(Rendered images with source text)
**********

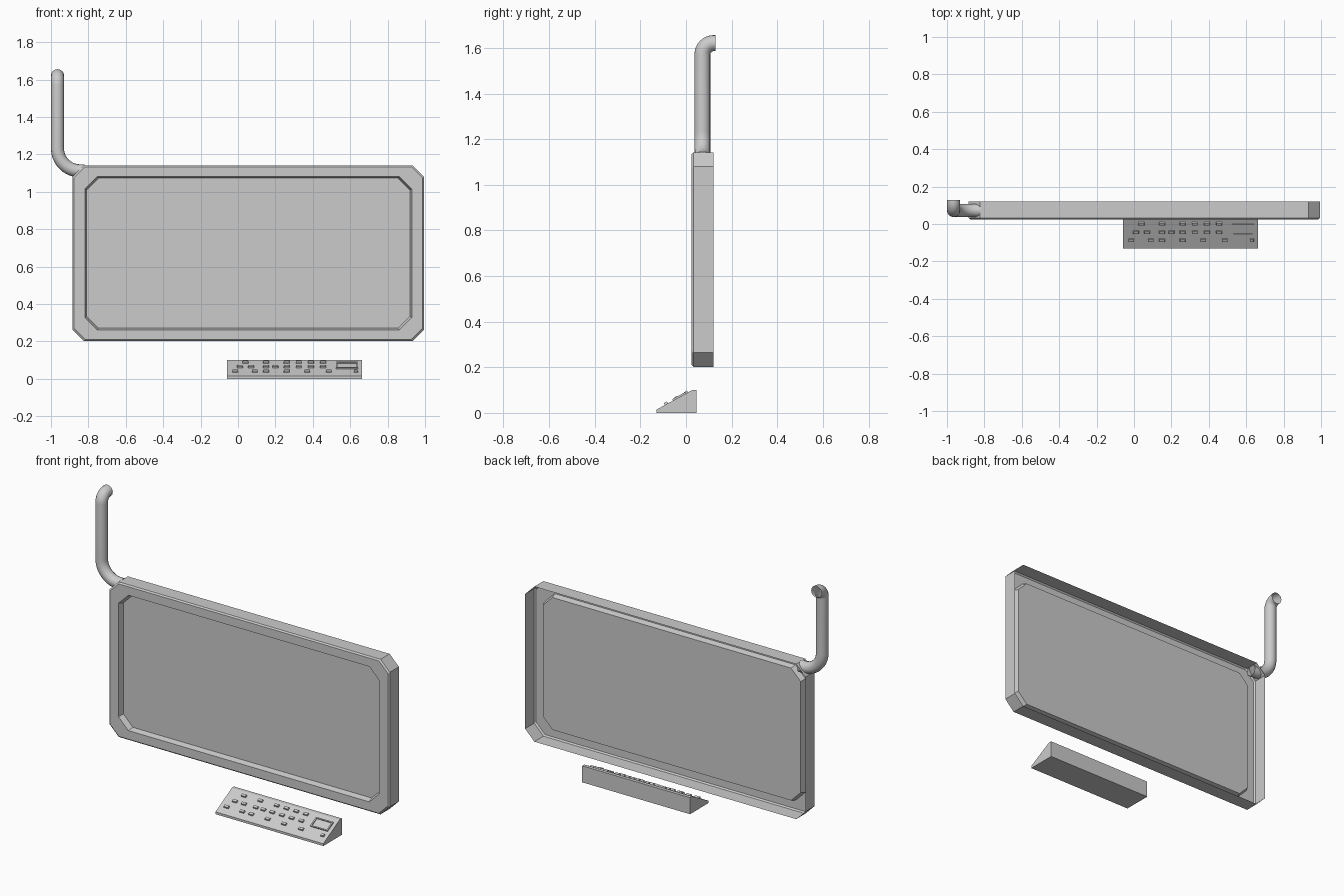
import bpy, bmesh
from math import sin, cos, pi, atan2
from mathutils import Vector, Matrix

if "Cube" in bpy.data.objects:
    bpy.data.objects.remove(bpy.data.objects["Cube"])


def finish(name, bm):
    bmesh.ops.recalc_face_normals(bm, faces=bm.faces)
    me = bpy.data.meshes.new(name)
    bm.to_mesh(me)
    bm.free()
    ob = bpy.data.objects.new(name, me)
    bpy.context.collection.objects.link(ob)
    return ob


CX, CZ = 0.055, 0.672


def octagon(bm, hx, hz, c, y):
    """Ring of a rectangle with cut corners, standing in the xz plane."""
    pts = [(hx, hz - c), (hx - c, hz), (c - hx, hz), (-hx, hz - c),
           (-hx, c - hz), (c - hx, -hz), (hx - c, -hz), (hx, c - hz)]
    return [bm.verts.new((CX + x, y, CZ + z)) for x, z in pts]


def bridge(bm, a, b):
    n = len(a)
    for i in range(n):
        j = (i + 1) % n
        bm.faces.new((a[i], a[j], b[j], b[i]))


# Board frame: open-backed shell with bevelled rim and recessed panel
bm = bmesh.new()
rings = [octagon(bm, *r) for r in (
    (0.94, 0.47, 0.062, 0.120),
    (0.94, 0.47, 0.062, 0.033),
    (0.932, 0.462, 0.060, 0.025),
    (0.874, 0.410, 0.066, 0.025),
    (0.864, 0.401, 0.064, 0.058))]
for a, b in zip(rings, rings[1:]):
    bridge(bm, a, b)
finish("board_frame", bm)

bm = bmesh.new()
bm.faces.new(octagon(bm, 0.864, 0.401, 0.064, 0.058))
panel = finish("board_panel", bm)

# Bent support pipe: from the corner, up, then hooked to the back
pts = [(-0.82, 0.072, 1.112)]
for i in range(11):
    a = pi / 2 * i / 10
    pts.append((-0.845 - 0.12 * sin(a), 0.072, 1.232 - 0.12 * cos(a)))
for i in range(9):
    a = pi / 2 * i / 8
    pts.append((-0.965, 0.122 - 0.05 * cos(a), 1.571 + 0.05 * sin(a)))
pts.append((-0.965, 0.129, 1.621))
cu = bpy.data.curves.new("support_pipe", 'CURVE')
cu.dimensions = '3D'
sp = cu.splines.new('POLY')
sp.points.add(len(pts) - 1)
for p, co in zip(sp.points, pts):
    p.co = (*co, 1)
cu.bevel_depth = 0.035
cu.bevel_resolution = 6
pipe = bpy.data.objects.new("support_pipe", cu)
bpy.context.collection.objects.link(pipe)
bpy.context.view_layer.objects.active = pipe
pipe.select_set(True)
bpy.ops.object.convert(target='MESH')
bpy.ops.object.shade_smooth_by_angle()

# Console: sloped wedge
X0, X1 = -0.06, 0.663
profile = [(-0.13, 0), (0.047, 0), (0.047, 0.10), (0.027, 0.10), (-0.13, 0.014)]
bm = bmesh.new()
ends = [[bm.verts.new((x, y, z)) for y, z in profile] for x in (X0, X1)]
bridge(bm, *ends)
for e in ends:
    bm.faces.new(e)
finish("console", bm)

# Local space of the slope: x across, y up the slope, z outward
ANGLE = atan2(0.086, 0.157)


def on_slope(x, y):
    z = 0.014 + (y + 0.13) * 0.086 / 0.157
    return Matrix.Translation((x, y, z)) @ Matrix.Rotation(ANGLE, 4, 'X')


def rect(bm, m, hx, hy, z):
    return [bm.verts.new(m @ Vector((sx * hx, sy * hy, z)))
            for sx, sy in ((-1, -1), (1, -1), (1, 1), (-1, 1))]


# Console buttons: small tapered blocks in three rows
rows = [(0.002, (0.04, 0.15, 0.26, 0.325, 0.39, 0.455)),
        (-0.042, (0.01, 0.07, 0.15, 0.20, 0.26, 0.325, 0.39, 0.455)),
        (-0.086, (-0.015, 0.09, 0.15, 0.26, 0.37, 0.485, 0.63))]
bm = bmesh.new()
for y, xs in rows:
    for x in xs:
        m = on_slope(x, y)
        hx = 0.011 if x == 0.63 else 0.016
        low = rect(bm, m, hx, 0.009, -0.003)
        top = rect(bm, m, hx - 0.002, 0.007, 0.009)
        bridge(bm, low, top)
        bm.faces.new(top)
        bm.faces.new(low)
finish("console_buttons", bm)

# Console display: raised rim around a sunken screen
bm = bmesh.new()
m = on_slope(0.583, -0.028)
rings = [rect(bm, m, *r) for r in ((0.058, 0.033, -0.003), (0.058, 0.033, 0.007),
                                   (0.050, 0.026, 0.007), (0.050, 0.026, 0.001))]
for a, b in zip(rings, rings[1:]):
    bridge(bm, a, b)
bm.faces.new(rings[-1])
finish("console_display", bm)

**********

▸ **What the exercise asks**
Copy each entry above exactly; drop the pictures.

▸ **Solution**
import bpy, bmesh
from math import sin, cos, pi, atan2
from mathutils import Vector, Matrix

if "Cube" in bpy.data.objects:
    bpy.data.objects.remove(bpy.data.objects["Cube"])


def finish(name, bm):
    bmesh.ops.recalc_face_normals(bm, faces=bm.faces)
    me = bpy.data.meshes.new(name)
    bm.to_mesh(me)
    bm.free()
    ob = bpy.data.objects.new(name, me)
    bpy.context.collection.objects.link(ob)
    return ob


CX, CZ = 0.055, 0.672


def octagon(bm, hx, hz, c, y):
    """Ring of a rectangle with cut corners, standing in the xz plane."""
    pts = [(hx, hz - c), (hx - c, hz), (c - hx, hz), (-hx, hz - c),
           (-hx, c - hz), (c - hx, -hz), (hx - c, -hz), (hx, c - hz)]
    return [bm.verts.new((CX + x, y, CZ + z)) for x, z in pts]


def bridge(bm, a, b):
    n = len(a)
    for i in range(n):
        j = (i + 1) % n
        bm.faces.new((a[i], a[j], b[j], b[i]))


# Board frame: open-backed shell with bevelled rim and recessed panel
bm = bmesh.new()
rings = [octagon(bm, *r) for r in (
    (0.94, 0.47, 0.062, 0.120),
    (0.94, 0.47, 0.062, 0.033),
    (0.932, 0.462, 0.060, 0.025),
    (0.874, 0.410, 0.066, 0.025),
    (0.864, 0.401, 0.064, 0.058))]
for a, b in zip(rings, rings[1:]):
    bridge(bm, a, b)
finish("board_frame", bm)

bm = bmesh.new()
bm.faces.new(octagon(bm, 0.864, 0.401, 0.064, 0.058))
panel = finish("board_panel", bm)

# Bent support pipe: from the corner, up, then hooked to the back
pts = [(-0.82, 0.072, 1.112)]
for i in range(11):
    a = pi / 2 * i / 10
    pts.append((-0.845 - 0.12 * sin(a), 0.072, 1.232 - 0.12 * cos(a)))
for i in range(9):
    a = pi / 2 * i / 8
    pts.append((-0.965, 0.122 - 0.05 * cos(a), 1.571 + 0.05 * sin(a)))
pts.append((-0.965, 0.129, 1.621))
cu = bpy.data.curves.new("support_pipe", 'CURVE')
cu.dimensions = '3D'
sp = cu.splines.new('POLY')
sp.points.add(len(pts) - 1)
for p, co in zip(sp.points, pts):
    p.co = (*co, 1)
cu.bevel_depth = 0.035
cu.bevel_resolution = 6
pipe = bpy.data.objects.new("support_pipe", cu)
bpy.context.collection.objects.link(pipe)
bpy.context.view_layer.objects.active = pipe
pipe.select_set(True)
bpy.ops.object.convert(target='MESH')
bpy.ops.object.shade_smooth_by_angle()

# Console: sloped wedge
X0, X1 = -0.06, 0.663
profile = [(-0.13, 0), (0.047, 0), (0.047, 0.10), (0.027, 0.10), (-0.13, 0.014)]
bm = bmesh.new()
ends = [[bm.verts.new((x, y, z)) for y, z in profile] for x in (X0, X1)]
bridge(bm, *ends)
for e in ends:
    bm.faces.new(e)
finish("console", bm)

# Local space of the slope: x across, y up the slope, z outward
ANGLE = atan2(0.086, 0.157)


def on_slope(x, y):
    z = 0.014 + (y + 0.13) * 0.086 / 0.157
    return Matrix.Translation((x, y, z)) @ Matrix.Rotation(ANGLE, 4, 'X')


def rect(bm, m, hx, hy, z):
    return [bm.verts.new(m @ Vector((sx * hx, sy * hy, z)))
            for sx, sy in ((-1, -1), (1, -1), (1, 1), (-1, 1))]


# Console buttons: small tapered blocks in three rows
rows = [(0.002, (0.04, 0.15, 0.26, 0.325, 0.39, 0.455)),
        (-0.042, (0.01, 0.07, 0.15, 0.20, 0.26, 0.325, 0.39, 0.455)),
        (-0.086, (-0.015, 0.09, 0.15, 0.26, 0.37, 0.485, 0.63))]
bm = bmesh.new()
for y, xs in rows:
    for x in xs:
        m = on_slope(x, y)
        hx = 0.011 if x == 0.63 else 0.016
        low = rect(bm, m, hx, 0.009, -0.003)
        top = rect(bm, m, hx - 0.002, 0.007, 0.009)
        bridge(bm, low, top)
        bm.faces.new(top)
        bm.faces.new(low)
finish("console_buttons", bm)

# Console display: raised rim around a sunken screen
bm = bmesh.new()
m = on_slope(0.583, -0.028)
rings = [rect(bm, m, *r) for r in ((0.058, 0.033, -0.003), (0.058, 0.033, 0.007),
                                   (0.050, 0.026, 0.007), (0.050, 0.026, 0.001))]
for a, b in zip(rings, rings[1:]):
    bridge(bm, a, b)
bm.faces.new(rings[-1])
finish("console_display", bm)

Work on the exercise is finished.